> [Task requirements] For the listing that follows, give again exactly the lines from the one with "0.045, 0.015, -0.015]])" to the one with "frame.holes.push(hexagon(0.97));", including both.

Top of Data in this exercise

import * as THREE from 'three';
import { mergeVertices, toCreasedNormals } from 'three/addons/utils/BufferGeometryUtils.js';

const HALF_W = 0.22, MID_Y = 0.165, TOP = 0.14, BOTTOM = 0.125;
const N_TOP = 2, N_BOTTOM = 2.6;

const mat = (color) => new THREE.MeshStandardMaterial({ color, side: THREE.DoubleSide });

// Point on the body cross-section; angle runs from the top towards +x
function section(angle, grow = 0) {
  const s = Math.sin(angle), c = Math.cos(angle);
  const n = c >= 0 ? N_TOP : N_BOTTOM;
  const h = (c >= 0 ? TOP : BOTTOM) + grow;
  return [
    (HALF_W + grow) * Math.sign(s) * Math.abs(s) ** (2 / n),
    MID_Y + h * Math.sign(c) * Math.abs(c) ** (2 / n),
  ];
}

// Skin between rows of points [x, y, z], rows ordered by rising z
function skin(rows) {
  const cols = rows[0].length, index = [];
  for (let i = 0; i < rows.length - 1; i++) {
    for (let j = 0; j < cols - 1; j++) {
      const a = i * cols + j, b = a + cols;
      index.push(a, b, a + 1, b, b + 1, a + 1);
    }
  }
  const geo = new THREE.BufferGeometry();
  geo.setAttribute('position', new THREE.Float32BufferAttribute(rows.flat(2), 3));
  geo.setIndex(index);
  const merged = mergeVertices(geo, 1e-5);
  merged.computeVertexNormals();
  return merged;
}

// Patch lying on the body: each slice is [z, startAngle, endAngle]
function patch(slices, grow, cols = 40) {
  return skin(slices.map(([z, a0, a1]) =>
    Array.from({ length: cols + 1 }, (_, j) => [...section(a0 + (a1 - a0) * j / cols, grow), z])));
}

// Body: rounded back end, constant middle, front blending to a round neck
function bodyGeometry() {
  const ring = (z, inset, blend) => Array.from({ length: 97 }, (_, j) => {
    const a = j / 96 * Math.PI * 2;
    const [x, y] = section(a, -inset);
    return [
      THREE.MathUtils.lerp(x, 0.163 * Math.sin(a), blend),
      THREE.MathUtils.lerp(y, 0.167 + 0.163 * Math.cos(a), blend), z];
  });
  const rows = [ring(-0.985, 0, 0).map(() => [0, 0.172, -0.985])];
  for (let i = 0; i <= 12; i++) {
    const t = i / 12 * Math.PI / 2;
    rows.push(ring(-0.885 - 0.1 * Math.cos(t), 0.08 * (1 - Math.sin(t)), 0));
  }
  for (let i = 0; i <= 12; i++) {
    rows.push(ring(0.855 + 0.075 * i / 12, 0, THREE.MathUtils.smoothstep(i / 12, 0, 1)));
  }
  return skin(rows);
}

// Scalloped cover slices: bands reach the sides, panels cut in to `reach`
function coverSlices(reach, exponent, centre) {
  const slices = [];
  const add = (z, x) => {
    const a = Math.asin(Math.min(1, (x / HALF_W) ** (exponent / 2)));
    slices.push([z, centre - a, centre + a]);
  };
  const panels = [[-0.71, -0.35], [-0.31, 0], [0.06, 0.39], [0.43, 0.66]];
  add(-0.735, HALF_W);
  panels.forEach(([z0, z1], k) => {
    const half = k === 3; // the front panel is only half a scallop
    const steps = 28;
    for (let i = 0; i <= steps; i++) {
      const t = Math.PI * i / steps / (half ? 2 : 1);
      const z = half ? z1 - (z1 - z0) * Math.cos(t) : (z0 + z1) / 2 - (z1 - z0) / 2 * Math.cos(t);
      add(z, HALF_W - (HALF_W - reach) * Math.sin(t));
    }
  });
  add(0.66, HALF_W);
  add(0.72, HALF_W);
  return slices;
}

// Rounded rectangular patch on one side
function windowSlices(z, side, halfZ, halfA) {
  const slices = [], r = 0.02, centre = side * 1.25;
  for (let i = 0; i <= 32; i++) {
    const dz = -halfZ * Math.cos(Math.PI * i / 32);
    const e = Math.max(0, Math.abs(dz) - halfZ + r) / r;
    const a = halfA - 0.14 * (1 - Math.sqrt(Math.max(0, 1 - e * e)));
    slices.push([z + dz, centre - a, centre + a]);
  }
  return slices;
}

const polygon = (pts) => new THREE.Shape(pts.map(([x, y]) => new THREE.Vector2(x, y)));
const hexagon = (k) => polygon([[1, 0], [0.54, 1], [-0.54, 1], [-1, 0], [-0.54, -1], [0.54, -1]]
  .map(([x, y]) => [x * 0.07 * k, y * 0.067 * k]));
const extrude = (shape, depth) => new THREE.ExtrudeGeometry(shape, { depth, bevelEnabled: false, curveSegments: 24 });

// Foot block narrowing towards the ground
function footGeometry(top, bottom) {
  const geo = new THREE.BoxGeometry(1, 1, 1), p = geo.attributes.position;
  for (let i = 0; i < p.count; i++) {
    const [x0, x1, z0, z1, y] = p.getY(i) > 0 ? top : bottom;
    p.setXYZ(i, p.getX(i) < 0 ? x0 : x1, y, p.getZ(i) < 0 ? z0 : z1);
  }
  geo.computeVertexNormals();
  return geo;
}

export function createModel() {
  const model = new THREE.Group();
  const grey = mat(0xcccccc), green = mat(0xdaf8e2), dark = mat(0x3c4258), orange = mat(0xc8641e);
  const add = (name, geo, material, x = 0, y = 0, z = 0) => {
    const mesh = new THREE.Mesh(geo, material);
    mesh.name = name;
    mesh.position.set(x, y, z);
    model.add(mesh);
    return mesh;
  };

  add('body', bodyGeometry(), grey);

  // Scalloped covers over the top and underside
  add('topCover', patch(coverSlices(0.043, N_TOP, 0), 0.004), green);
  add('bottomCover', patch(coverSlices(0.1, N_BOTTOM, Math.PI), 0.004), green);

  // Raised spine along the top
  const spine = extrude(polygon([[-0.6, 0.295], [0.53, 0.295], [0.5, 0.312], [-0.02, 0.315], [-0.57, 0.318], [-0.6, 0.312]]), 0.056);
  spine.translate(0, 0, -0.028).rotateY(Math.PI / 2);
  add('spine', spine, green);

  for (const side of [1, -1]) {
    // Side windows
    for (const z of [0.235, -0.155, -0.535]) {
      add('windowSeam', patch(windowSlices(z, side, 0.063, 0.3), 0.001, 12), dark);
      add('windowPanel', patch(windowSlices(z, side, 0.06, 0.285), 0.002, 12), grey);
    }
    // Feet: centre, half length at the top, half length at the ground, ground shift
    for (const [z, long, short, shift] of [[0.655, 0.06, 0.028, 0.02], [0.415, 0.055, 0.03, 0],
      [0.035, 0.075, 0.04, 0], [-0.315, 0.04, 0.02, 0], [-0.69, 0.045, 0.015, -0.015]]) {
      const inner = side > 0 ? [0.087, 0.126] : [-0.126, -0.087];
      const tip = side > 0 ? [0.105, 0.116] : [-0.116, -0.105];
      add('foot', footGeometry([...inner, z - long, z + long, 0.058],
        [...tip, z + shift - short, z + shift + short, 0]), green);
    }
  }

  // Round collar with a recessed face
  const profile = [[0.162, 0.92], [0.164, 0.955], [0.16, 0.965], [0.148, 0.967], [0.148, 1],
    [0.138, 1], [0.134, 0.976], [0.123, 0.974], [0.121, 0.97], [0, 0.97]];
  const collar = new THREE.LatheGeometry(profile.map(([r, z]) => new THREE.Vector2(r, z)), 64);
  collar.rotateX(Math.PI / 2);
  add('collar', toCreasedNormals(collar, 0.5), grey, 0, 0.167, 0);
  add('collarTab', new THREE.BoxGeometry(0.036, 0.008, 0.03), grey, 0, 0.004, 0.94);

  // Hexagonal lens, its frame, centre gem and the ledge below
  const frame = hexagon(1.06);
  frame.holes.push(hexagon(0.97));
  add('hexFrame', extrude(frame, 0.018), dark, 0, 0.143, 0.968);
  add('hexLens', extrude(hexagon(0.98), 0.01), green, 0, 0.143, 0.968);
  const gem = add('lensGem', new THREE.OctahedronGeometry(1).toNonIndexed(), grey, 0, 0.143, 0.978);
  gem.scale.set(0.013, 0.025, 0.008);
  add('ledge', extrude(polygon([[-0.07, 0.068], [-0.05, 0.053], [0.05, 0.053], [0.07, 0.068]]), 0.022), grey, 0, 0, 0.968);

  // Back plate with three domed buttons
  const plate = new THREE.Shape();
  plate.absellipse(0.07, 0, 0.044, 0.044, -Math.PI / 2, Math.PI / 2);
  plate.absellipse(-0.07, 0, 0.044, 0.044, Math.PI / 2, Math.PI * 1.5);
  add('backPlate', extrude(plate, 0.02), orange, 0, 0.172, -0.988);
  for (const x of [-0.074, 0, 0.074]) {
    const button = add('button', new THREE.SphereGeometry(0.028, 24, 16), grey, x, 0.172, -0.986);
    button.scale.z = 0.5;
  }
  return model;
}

Bottom of Data in this exercise

> [Written response]
      [0.035, 0.075, 0.04, 0], [-0.315, 0.04, 0.02, 0], [-0.69, 0.045, 0.015, -0.015]]) {
      const inner = side > 0 ? [0.087, 0.126] : [-0.126, -0.087];
      const tip = side > 0 ? [0.105, 0.116] : [-0.116, -0.105];
      add('foot', footGeometry([...inner, z - long, z + long, 0.058],
        [...tip, z + shift - short, z + shift + short, 0]), green);
    }
  }

  // Round collar with a recessed face
  const profile = [[0.162, 0.92], [0.164, 0.955], [0.16, 0.965], [0.148, 0.967], [0.148, 1],
    [0.138, 1], [0.134, 0.976], [0.123, 0.974], [0.121, 0.97], [0, 0.97]];
  const collar = new THREE.LatheGeometry(profile.map(([r, z]) => new THREE.Vector2(r, z)), 64);
  collar.rotateX(Math.PI / 2);
  add('collar', toCreasedNormals(collar, 0.5), grey, 0, 0.167, 0);
  add('collarTab', new THREE.BoxGeometry(0.036, 0.008, 0.03), grey, 0, 0.004, 0.94);

  // Hexagonal lens, its frame, centre gem and the ledge below
  const frame = hexagon(1.06);
  frame.holes.push(hexagon(0.97));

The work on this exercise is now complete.